Citation: Bouquet De Jolinière J, Ayoubi JMB, Gianaroli L, Dubuisson JB, Gogusev J and Feki A (2014) Endometriosis: a new cellular and molecular genetic approach for understanding the pathogenesis and evolutivity. Front. Surg. 1:16. doi: 10.3389/fsurg.2014.00016

Received: 22 November 2013; Accepted: 02 May 2014;
Published online: 27 May 2014.

Edited by:

Issam Lebbi, Alyssa Polyclinics for Woman, Mother and Child, Tunisia

Reviewed by:

Dusan Djokovic, Instituto de Medicina Molecular, Portugal
Annemiek Nap, Rijnstate Hospital, Netherlands

Copyright: © 2014 Bouquet De Jolinière, Ayoubi, Gianaroli, Dubuisson, Gogusev and Feki. This is an open-access article distributed under the terms of the Creative Commons Attribution License (CC BY). The use, distribution or reproduction in other forums is permitted, provided the original author(s) or licensor are credited and that the original publication in this journal is cited, in accordance with accepted academic practice.
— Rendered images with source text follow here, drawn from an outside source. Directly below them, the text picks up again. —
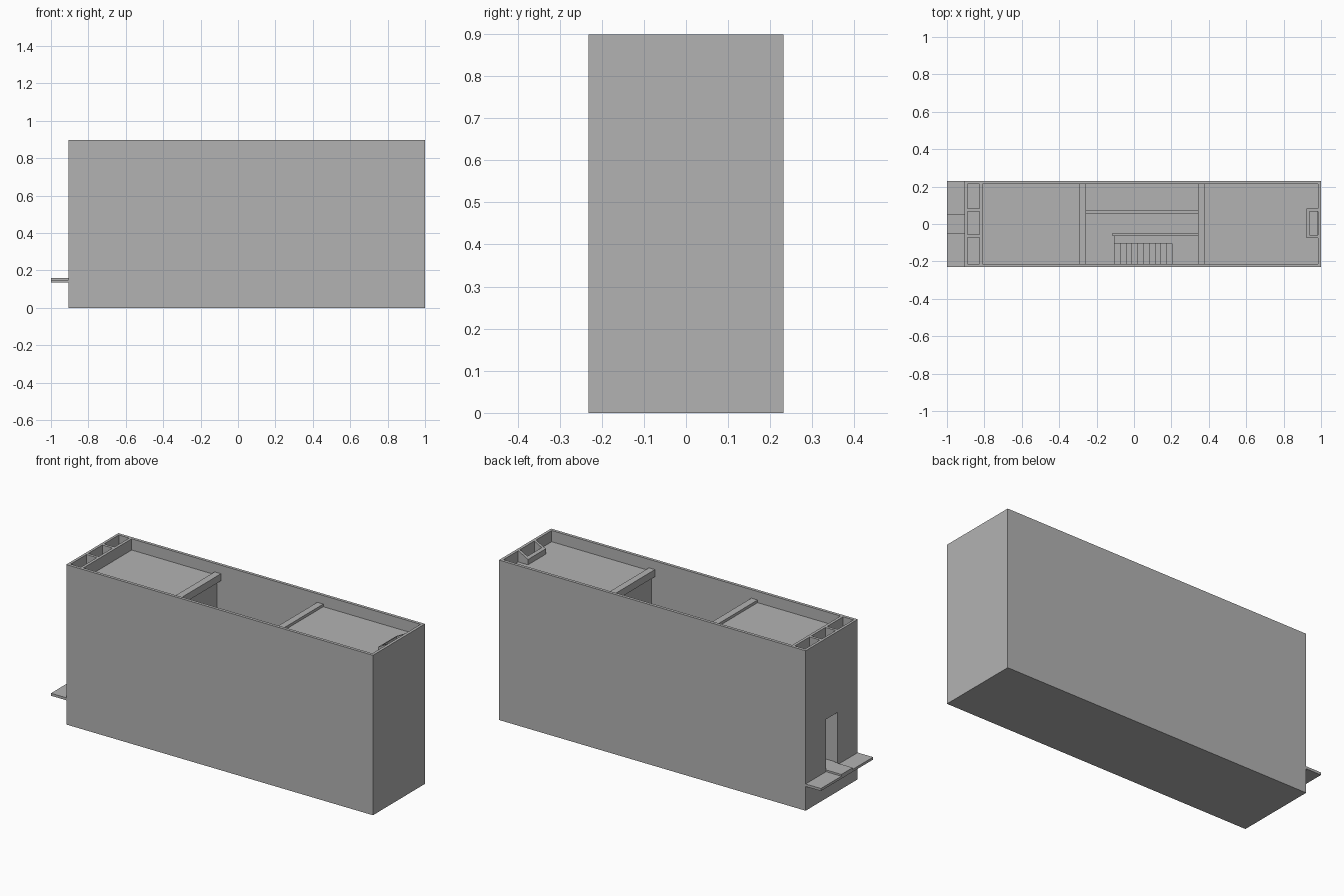
import bpy, bmesh

if "Cube" in bpy.data.objects:
    bpy.data.objects.remove(bpy.data.objects["Cube"], do_unlink=True)

grey = bpy.data.materials.new("plain_grey")
grey.use_nodes = True
GREY = (0.45, 0.45, 0.45, 1)
grey.diffuse_color = GREY
grey.node_tree.nodes["Principled BSDF"].inputs["Base Color"].default_value = GREY


def prism(name, profile, y0, y1):
    """Extrude an (x, z) profile from y0 to y1."""
    bm = bmesh.new()
    face = bm.faces.new([bm.verts.new((x, y0, z)) for x, z in profile])
    new = bmesh.ops.extrude_face_region(bm, geom=[face])["geom"]
    bmesh.ops.translate(bm, vec=(0, y1 - y0, 0),
                        verts=[v for v in new if isinstance(v, bmesh.types.BMVert)])
    bmesh.ops.recalc_face_normals(bm, faces=bm.faces)
    mesh = bpy.data.meshes.new(name)
    bm.to_mesh(mesh)
    bm.free()
    mesh.materials.append(grey)
    obj = bpy.data.objects.new(name, mesh)
    bpy.context.scene.collection.objects.link(obj)
    return obj


def box(name, x0, x1, y0, y1, z0, z1):
    return prism(name, [(x0, z0), (x1, z0), (x1, z1), (x0, z1)], y0, y1)


def cut(obj, *bounds):
    """Subtract a box from an object."""
    cutter = box("cutter", *bounds)
    cutter.hide_render = True
    mod = obj.modifiers.new("cut", "BOOLEAN")
    mod.operation, mod.solver, mod.object = "DIFFERENCE", "EXACT", cutter
    bpy.context.view_layer.objects.active = obj
    bpy.ops.object.modifier_apply(modifier=mod.name)
    bpy.data.objects.remove(cutter, do_unlink=True)


END, SIDE, TOP = -0.905, 0.231, 0.898   # outer shell
IN, X0, X1 = 0.214, -0.81, 0.984        # hall interior
GROUND, GALLERY, ROOF = 0.15, 0.48, 0.835

# Outer shell with the hall, three end shafts and the doorway cut out
shell = box("outer_walls", END, 1, -SIDE, SIDE, 0, TOP)
cut(shell, X0, X1, -IN, IN, GROUND, 1)
for y0, y1 in ((-IN, -0.073), (-0.057, 0.067), (0.083, IN)):
    cut(shell, -0.89, -0.826, y0, y1, 0.16, 1)
cut(shell, -0.95, -0.88, -0.052, 0.05, 0.16, 0.444)

# Entrance ledges with the raised landing between them
for name, y0, y1, top in (("right_ledge", -SIDE, -0.05, 0.15),
                          ("entrance_landing", -0.05, 0.05, 0.16),
                          ("left_ledge", 0.05, SIDE, 0.15)):
    box(name, -1, END, y0, y1, 0.136, top)

# Roof slabs, walls and caps either side of the open well
box("west_roof", X0, -0.295, -IN, IN, ROOF - 0.025, ROOF)
east_roof = box("east_roof", 0.38, X1, -IN, IN, ROOF - 0.025, ROOF)
box("west_well_wall", -0.295, -0.28, -IN, IN, GROUND, 0.811)
box("east_well_wall", 0.365, 0.38, -IN, IN, GROUND, 0.811)
box("west_cap", -0.295, -0.256, -IN, IN, 0.81, 0.85)
box("east_cap", 0.343, 0.38, -IN, IN, 0.81, 0.85)

# Sloping roof hatch against the end wall
hatch = prism("roof_hatch", [(0.923, ROOF), (X1, ROOF), (X1, TOP), (0.923, 0.865)],
              -0.075, 0.083)
for part in (hatch, east_roof):
    cut(part, 0.938, 0.99 if part is hatch else 0.98, -0.06, 0.067, 0.7, 1)

# Galleries with parapets
box("back_gallery", -0.28, 0.365, 0.056, IN, GALLERY - 0.025, GALLERY)
box("back_parapet", -0.28, 0.365, 0.056, 0.071, GALLERY, 0.57)
box("front_walkway", -0.107, 0.365, -0.105, -0.048, GALLERY - 0.025, GALLERY)
box("front_landing", 0.204, 0.365, -IN, -0.105, GALLERY - 0.025, GALLERY)
box("front_parapet", -0.115, 0.365, -0.063, -0.048, GALLERY, 0.57)

# Stair flight up to the front landing
STEPS, RUN = 10, 0.031
RISE = (GALLERY - GROUND) / (STEPS + 1)
profile = [(0.204, GROUND), (-0.106, GROUND)]
for i in range(STEPS):
    z = GROUND + (i + 1) * RISE
    profile += [(-0.106 + i * RUN, z), (-0.106 + (i + 1) * RUN, z)]
prism("stairs", profile, -IN, -0.105)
No use, distribution or reproduction is permitted which does not comply with these terms.

*Correspondence: Jean Bouquet De Jolinière, Department of Gynecologic and Oncologic Surgery, HFR Fribourg Hospital, Chemin des Pensionnats 2-6, 1708 Fribourg, Switzerland e-mail: bouquetdejolinierej@h-fr.ch